And as much as the DAC has grown and prospered in recent years, Johnson is especially excited about what still lies ahead, as Detroit gets another new downtown stadium as part of a major wave of development in the club’s backyard.
“There are 2,500 new residential apartments coming on stream within two blocks [of the club],” Johnson says. “As incredible as the past three years have been, how we manage [the DAC] in the years going forward, to continue to engage the membership and expand our value proposition, especially with more activities that go outside our four walls, will be an even bigger—and more exciting—challenge.”
Learning At Every Turn
Throughout his own professional development, Johnson has balanced the disciplines he’s personally shown an affinity for. He didn’t abandon his original inclination towards accounting, earning certifications in Accounting and Financial Management, as well as Food and Beverage Management, from the Educational Institute of the American Hotel & Lodging Association. At the same time, he followed his foodie passions to become a Certified Sommelier and complete two levels with the Court of Master Sommeliers.
When it comes to defining what constitutes excellence in club management, however, Johnson stresses that the fundamentals of relationships are every bit as important as what can be learned through continuing education.
“You have to be consistent in how you focus on people, and not let yourself get bogged down in projects and processes to the point where you lose sight of how things are affecting your members, and your staff,” he says. “The biggest teaching moments I had from Ted Gillary and Brian Kroh and other mentors have been when I saw how they treat people behind the scenes—and when people might not even be expecting you to have noticed or thought about them.”

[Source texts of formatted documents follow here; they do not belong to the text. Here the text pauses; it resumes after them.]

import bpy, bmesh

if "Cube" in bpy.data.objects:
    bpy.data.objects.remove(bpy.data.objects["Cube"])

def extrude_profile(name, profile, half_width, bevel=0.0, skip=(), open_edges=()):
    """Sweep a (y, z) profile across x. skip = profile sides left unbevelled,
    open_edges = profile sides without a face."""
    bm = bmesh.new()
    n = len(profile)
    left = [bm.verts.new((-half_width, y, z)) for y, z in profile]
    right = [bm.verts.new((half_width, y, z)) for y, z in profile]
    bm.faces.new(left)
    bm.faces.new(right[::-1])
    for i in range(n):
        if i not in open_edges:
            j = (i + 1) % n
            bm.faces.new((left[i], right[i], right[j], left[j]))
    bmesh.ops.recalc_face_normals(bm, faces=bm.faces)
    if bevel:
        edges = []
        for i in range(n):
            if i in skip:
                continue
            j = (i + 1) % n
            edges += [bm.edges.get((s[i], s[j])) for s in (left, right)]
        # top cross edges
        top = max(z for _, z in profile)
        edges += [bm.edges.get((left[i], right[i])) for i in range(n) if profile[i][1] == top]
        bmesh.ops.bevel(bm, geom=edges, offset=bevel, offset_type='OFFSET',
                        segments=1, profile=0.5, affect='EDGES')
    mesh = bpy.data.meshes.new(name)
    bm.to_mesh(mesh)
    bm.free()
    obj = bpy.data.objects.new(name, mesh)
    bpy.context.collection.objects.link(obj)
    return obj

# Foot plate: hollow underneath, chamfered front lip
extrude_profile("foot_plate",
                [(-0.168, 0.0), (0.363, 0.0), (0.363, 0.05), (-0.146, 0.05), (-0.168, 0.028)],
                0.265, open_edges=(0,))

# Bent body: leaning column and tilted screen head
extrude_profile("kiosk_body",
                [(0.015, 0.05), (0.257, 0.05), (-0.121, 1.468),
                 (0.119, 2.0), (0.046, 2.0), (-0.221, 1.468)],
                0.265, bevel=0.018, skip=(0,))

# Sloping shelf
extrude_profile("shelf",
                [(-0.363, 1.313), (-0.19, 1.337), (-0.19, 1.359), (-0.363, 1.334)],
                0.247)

The Excellence in Club Management (ECM) Awards were established by the McMahon Group, Inc., the St. Louis-based consulting firm, in 1997 and have been co-sponsored by Club & Resort Business since 2006.
The annual awards are selected through nominations submitted on behalf of qualified candidates by other parties. Award recipients are selected solely on the basis of their achievements at the club they currently manage; “lifetime achievements” are not considered.
Awards in four categories are given each year:
A Selection Committee comprised of a peer group of leading club managers conducts the judging for the ECM Awards; the McMahon Group and Club & Resort Business are not involved in the selection of the winners.
The Selection Committee for the 2016 Awards was chaired by Jeffrey Kreafle, Chief Executive Officer/General Manager of Congressional Country Club, Bethesda, Md. A full listing of judges, in addition to information on past winners and on how to nominate candidates for future years’ awards, can be found at the special website for the ECM Awards, www.clubmanageraward.com.
The deadline for submitting nominations for the 2017 ECM Awards is November 3, 2017.
In addition to in-depth articles in Club & Resort Business that detail the achievements of each ECM winner, individual presentation ceremonies are held at their clubs. All winners are also honored at the Excellence in Club Management Awards Dinner, held each year in conjunction with the Club Managers Association of America World Conference. The 2016 Awards Dinner was held this February at Interlachen Country Club in Winter Park, Fla., and sponsored by ClubCorp, Denehy Club Thinking Partners, ForeTees LLC, Preferred Club, Toro and Yamaha Golf Car.